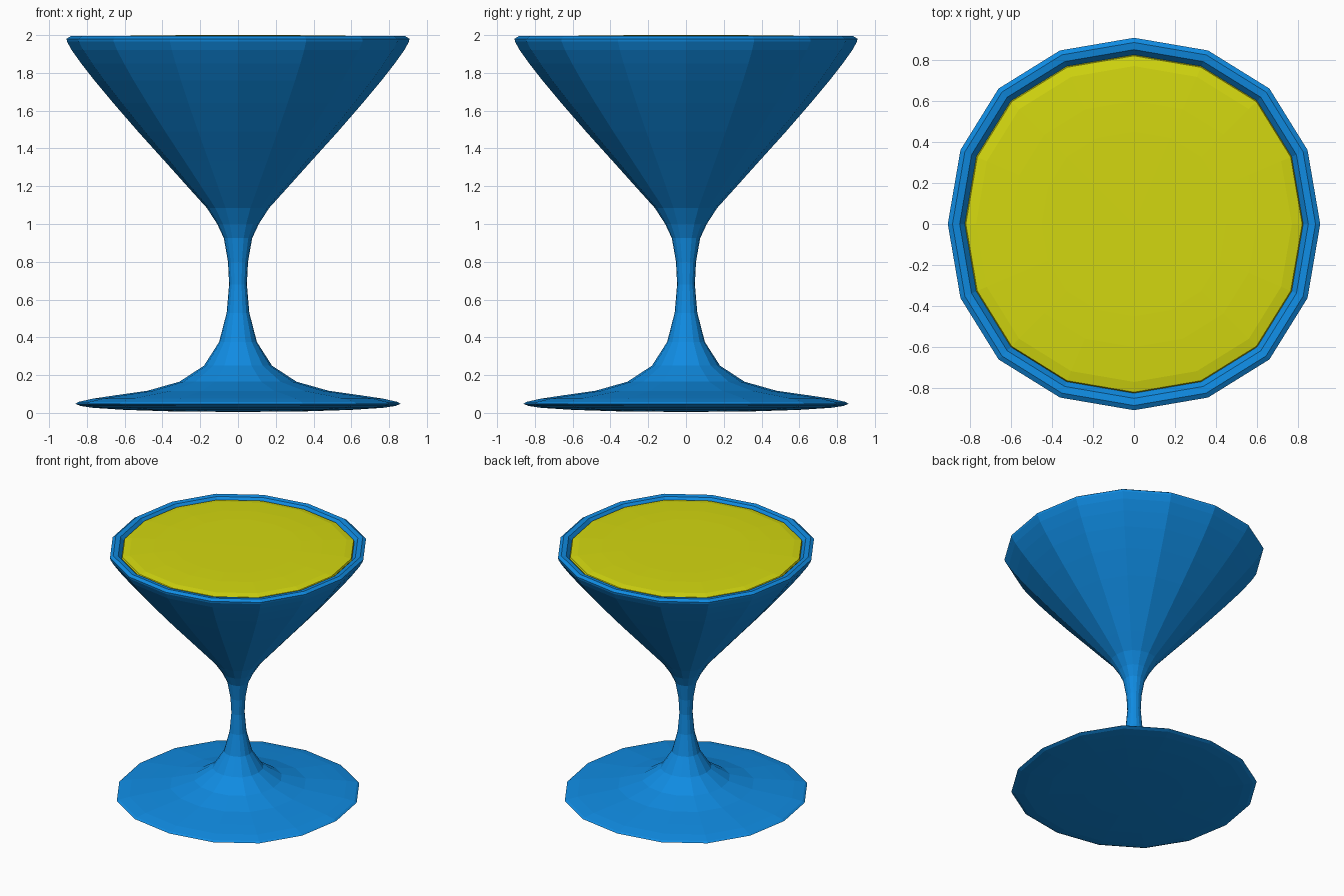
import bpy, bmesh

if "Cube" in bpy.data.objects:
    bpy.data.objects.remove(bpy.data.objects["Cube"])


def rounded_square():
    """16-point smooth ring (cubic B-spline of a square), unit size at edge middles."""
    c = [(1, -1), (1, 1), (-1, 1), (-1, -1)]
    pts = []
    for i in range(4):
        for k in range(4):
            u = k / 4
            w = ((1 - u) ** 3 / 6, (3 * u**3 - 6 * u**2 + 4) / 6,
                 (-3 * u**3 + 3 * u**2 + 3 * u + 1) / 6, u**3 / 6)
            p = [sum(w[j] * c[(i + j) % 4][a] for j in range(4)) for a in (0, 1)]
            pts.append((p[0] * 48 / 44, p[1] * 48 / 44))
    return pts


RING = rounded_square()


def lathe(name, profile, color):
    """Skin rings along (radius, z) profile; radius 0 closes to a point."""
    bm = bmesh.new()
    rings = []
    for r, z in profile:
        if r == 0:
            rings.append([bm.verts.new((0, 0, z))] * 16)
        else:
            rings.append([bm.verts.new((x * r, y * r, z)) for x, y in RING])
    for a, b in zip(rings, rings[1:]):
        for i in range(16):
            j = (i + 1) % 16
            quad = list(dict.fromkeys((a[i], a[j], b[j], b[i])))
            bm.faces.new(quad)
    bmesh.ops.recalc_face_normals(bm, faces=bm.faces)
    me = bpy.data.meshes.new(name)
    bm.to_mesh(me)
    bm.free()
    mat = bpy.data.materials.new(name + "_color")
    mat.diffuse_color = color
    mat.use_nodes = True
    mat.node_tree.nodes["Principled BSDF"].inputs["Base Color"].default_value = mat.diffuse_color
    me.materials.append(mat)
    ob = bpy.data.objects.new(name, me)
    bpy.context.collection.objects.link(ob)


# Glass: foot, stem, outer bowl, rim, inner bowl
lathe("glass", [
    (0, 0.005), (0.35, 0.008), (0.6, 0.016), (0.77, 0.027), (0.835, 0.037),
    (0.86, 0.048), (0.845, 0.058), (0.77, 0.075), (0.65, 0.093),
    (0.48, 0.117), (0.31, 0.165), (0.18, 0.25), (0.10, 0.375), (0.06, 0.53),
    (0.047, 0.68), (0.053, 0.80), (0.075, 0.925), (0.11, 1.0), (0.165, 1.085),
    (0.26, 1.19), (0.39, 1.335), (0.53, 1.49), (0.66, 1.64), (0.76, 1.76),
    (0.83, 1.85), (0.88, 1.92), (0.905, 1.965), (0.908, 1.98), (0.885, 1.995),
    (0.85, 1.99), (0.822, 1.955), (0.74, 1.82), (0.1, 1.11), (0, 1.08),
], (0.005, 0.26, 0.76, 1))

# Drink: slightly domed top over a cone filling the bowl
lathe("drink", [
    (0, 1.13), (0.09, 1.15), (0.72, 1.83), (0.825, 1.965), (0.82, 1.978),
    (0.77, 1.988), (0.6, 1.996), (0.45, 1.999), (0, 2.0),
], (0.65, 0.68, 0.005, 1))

· · · ·

**Problem**
Could you return every line from the entries above in which the string "data" occurs?

**Final answer**
if "Cube" in bpy.data.objects:
    bpy.data.objects.remove(bpy.data.objects["Cube"])
    me = bpy.data.meshes.new(name)
    mat = bpy.data.materials.new(name + "_color")
    ob = bpy.data.objects.new(name, me)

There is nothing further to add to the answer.